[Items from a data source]
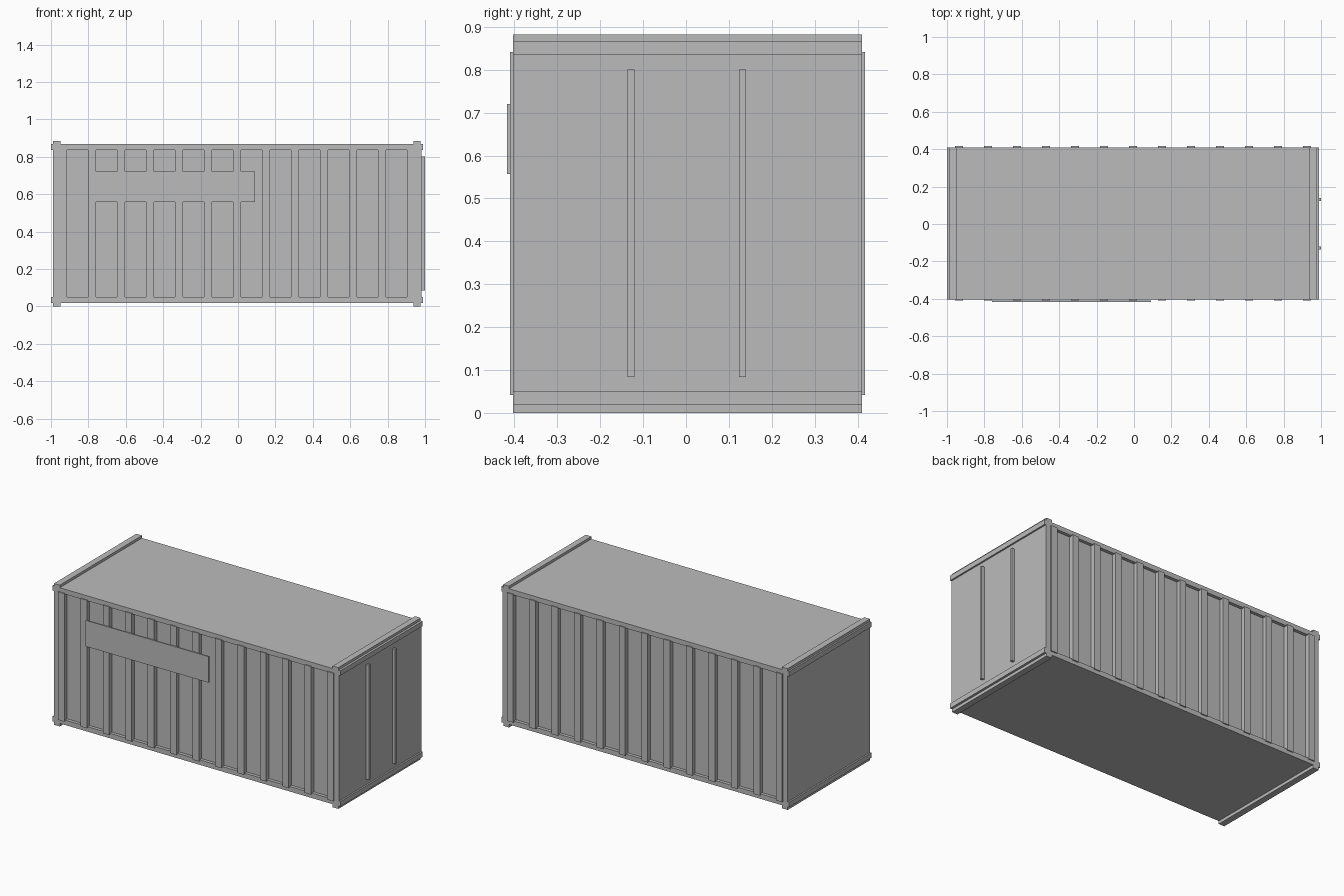
import bpy
import bmesh
from mathutils import Vector

if "Cube" in bpy.data.objects:
    bpy.data.objects.remove(bpy.data.objects["Cube"], do_unlink=True)

# One plain grey paint
grey = bpy.data.materials.new("grey_paint")
grey.use_nodes = True
colour = (0.5, 0.5, 0.5, 1)
grey.diffuse_color = colour
grey.node_tree.nodes["Principled BSDF"].inputs["Base Color"].default_value = colour

# Main dimensions
LEFT, RIGHT = -0.99, 0.98
FRONT, BACK = -0.403, 0.41
BOTTOM, TOP = 0.019, 0.867
PANEL_LOW, PANEL_HIGH = 0.05, 0.836
RECESS, RIB_DEPTH, RIB_WIDTH = 0.02, 0.007, 0.044
ribs = [-0.935 + 0.155 * i for i in range(13)]


def finish(name, bm):
    mesh = bpy.data.meshes.new(name)
    bm.to_mesh(mesh)
    bm.free()
    mesh.materials.append(grey)
    obj = bpy.data.objects.new(name, mesh)
    bpy.context.collection.objects.link(obj)
    return obj


def box_mesh(low, high):
    low, high = Vector(low), Vector(high)
    bm = bmesh.new()
    bmesh.ops.create_cube(bm, size=1)
    bmesh.ops.scale(bm, vec=high - low, verts=bm.verts)
    bmesh.ops.translate(bm, vec=(low + high) / 2, verts=bm.verts)
    return bm


def box(name, low, high):
    return finish(name, box_mesh(low, high))


# Container body with recessed side panels between the ribs
bm = box_mesh((LEFT, FRONT, BOTTOM), (RIGHT, BACK, TOP))
cuts = [((0, 0, z), (0, 0, 1)) for z in (PANEL_LOW, PANEL_HIGH)]
for a, b in zip(ribs, ribs[1:]):
    cuts += [((x, 0, 0), (1, 0, 0)) for x in (a + RIB_WIDTH / 2, b - RIB_WIDTH / 2)]
for point, normal in cuts:
    bmesh.ops.bisect_plane(bm, geom=bm.verts[:] + bm.edges[:] + bm.faces[:],
                           plane_co=point, plane_no=normal)
bm.normal_update()


def is_panel(face):
    c = face.calc_center_median()
    return (abs(face.normal.y) > 0.9 and PANEL_LOW < c.z < PANEL_HIGH
            and ribs[0] < c.x < ribs[-1]
            and min(abs(c.x - r) for r in ribs) > RIB_WIDTH)


panels = [f for f in bm.faces if is_panel(f)]
for face in bmesh.ops.extrude_discrete_faces(bm, faces=panels)["faces"]:
    inward = -RECESS if face.calc_center_median().y > 0 else RECESS
    bmesh.ops.translate(bm, vec=(0, inward, 0), verts=face.verts)
bmesh.ops.dissolve_limit(bm, angle_limit=0.01, verts=bm.verts, edges=bm.edges)
finish("container_body", bm)

# Raised ribs on both long sides
for i, x in enumerate(ribs):
    for side, y0, y1 in (("front", FRONT - RIB_DEPTH, FRONT), ("back", BACK, BACK + RIB_DEPTH)):
        box(f"{side}_rib_{i + 1}", (x - RIB_WIDTH / 2, y0, 0.042), (x + RIB_WIDTH / 2, y1, 0.842))

# End rails with caps above and feet below
for side, rail, cap in (("right", (-1.0, LEFT), (LEFT, -0.95)),
                        ("left", (RIGHT, 0.99), (0.937, 0.976))):
    for level, z0, z1 in (("upper", PANEL_HIGH, TOP), ("lower", BOTTOM, PANEL_LOW)):
        box(f"{side}_{level}_rail", (rail[0], FRONT, z0), (rail[1], BACK, z1))
    for part, z0, z1 in (("cap", TOP, 0.883), ("foot", 0, BOTTOM)):
        box(f"{side}_{part}", (cap[0], FRONT, z0), (cap[1], BACK, z1))

# Door lock rods
for i, y in enumerate((-0.128, 0.132)):
    box(f"door_rod_{i + 1}", (RIGHT - 0.005, y - 0.008, 0.084), (1.0, y + 0.008, 0.801))

# Blank sign board on the front
box("sign_board", (-0.76, FRONT - 0.015, 0.557), (0.09, FRONT - RIB_DEPTH, 0.72))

Goal of the exercise: Take the records above and return, word for word, only the lines that fall from the line with "bm = bmesh.new()" to the line with "for point, normal", both of them included.

Output below:
    bm = bmesh.new()
    bmesh.ops.create_cube(bm, size=1)
    bmesh.ops.scale(bm, vec=high - low, verts=bm.verts)
    bmesh.ops.translate(bm, vec=(low + high) / 2, verts=bm.verts)
    return bm


def box(name, low, high):
    return finish(name, box_mesh(low, high))


# Container body with recessed side panels between the ribs
bm = box_mesh((LEFT, FRONT, BOTTOM), (RIGHT, BACK, TOP))
cuts = [((0, 0, z), (0, 0, 1)) for z in (PANEL_LOW, PANEL_HIGH)]
for a, b in zip(ribs, ribs[1:]):
    cuts += [((x, 0, 0), (1, 0, 0)) for x in (a + RIB_WIDTH / 2, b - RIB_WIDTH / 2)]
for point, normal in cuts:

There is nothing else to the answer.